A new report by the Health Protection Agency and Department of Health has outlined the possible health effects of climate change on UK citizens, including a small chance that malaria could return to the country’s shores in the next 50-100 years.

There is no doubt that the changing climate will have some effect on the health of the population, and the degree of this potential impact was first explored in a 2002 report by the DH, which has now been updated by a panel of experts to take into account the latest information and estimates on how our climate will change.

The report assesses the possible health consequences if efforts are not made to prevent significant climate change in this century, and it is hoped that the predictions will be used by the government and National Health Service to prepare for any increased burden on resources.

“Climate change is likely to be one of the major challenges that humanity faces this century,” remarked Expert Panel Chairman Professor Robert Maynard. He stressed the importance of assessing the possible health impact and taking any actions that could minimise the consequences, and hailed the publication of this report as “a significant step in that process”.

One effect of climate change already clearly visible is a greater number of heat waves taking place in the UK, which, the report says, “pose an increasing risk to health”. Back in 2003, a killer heatwave swept across Europe contributing to more than 14,000 premature deaths in France alone, and experts predict that, by 2012, there will be a 1 in 40 chance that the South East of England will be hit with a “serious” heat wave causing 3,000 instant deaths.

There is also a “very slight” chance that malaria could return to the South of England sometime in the next 50-100 years, the report claims, although it adds that outbreaks are likely to be rare, affecting just a small number of people. Nevertheless, it stresses that health authorities must remain alert to potential bigger outbreaks on the continent and the migration of more dangerous European strains of mosquitoes in Britain, and that a rapid response to any outbreak will substantially cut down the risk of an endemic in the country.

In addition, there is likely to be a greater incidence of tick-borne diseases such as Lyme disease as people spend more time outside in the warmer weather, and hotter summers are likely boost the number of foodborne diseases such as salmonella; in fact the report predicts that there will be up to 14.5% more cases of food poisoning a year.

Increased exposure to sunlight will also lead to a growing number of skin cancer, which already kills 2,300 people in the UK each year, according to Cancer Research UK, and another potential effect of more sun could be rise in the incidence of cataracts, a major cause of blindness, the report warns.

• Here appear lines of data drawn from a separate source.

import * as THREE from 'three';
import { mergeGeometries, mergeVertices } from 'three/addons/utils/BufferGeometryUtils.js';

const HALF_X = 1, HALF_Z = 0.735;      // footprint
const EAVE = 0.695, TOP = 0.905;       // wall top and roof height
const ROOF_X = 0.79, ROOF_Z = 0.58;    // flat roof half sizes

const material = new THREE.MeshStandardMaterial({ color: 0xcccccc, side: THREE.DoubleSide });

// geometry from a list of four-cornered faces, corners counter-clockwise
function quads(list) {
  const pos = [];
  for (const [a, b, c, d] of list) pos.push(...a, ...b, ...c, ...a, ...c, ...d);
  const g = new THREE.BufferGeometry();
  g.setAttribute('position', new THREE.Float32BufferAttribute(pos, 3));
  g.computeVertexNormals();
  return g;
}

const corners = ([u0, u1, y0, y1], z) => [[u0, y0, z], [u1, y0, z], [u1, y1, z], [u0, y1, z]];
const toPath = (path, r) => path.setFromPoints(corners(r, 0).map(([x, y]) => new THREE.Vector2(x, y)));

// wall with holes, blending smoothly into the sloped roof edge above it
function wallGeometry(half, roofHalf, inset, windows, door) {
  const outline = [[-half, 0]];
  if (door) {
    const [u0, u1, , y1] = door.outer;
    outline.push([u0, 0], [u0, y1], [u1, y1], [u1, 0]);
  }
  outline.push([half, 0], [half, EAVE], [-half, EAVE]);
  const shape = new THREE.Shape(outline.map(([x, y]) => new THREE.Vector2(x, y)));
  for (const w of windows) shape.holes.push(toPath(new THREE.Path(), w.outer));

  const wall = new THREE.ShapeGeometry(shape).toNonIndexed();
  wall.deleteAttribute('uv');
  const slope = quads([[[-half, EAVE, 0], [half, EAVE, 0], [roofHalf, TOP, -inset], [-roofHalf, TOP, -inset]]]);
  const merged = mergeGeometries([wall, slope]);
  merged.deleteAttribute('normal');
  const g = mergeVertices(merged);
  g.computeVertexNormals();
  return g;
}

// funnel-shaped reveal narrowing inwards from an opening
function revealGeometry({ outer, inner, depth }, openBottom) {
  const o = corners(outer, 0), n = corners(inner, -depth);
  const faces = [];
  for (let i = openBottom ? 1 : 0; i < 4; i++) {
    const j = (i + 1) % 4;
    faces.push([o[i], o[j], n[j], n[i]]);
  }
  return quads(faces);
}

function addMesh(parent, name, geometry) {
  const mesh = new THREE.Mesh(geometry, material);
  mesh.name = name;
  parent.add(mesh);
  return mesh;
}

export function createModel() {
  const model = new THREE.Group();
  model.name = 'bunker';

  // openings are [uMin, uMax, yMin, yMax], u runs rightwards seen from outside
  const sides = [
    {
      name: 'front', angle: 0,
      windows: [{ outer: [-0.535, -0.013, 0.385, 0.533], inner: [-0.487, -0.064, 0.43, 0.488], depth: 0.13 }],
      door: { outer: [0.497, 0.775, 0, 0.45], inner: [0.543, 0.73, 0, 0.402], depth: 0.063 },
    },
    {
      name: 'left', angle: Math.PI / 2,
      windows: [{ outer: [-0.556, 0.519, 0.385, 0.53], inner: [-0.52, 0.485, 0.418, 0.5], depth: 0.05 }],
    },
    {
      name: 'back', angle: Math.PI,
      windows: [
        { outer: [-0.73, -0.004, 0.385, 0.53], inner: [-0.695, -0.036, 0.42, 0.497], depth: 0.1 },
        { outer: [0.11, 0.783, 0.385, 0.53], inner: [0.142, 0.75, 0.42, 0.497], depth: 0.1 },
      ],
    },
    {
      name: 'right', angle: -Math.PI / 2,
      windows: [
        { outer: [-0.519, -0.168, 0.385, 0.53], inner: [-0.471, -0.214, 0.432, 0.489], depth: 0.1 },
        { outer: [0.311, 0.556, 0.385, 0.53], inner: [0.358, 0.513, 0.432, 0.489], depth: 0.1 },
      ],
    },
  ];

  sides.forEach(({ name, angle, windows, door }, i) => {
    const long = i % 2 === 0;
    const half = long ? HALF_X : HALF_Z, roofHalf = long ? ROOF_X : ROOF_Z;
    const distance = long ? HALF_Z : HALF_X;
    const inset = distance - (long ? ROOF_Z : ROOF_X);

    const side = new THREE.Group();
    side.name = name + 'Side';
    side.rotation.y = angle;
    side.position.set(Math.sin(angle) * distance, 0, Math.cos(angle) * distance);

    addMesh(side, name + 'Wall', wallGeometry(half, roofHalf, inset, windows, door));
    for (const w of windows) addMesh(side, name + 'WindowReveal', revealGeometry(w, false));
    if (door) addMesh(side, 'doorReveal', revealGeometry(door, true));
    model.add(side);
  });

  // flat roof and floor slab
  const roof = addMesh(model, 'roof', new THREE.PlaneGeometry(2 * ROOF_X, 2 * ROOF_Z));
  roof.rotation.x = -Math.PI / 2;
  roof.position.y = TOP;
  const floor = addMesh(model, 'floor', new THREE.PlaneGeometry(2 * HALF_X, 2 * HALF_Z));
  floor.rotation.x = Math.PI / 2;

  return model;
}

How can we prepare?
So how can we prepare itself for this potentially growing burden on health resources? According to the report, the health and social care infrastructure must be made “more resilient” to the effects of heat, gales and floods, and the development of local heat wave, flood and gale plans are also key. Moreover, it is essential that the public is made aware of how to adapt to these climate changes and thereby reduce the risk of harm, it says.

But in parallel to preparing for the health consequences of climate change, it is equally important that work is undertaken to battle the primary causes, such as slashing carbon emissions. Action on this is already being undertaken by the government and the NHS under the Climate Change Bill, which has set the goal of a 60% cut in carbon dioxide emissions by 2050.

“There is already excellent work happening on the ground; the NHS is working hard to reduce its carbon footprint and engaging with organisations such as the Sustainable Development Commission to do so,” commented Gill Morgan, Chief Executive of the NHS Confederation.

“Climate change will have profound implications for the NHS and we continue to urge the government to take up the NHS Confederation's recommendation to include a health expert in the Committee on Climate Change,” she added, and stressed that the NHS “is well placed to be at the heart of positive change.”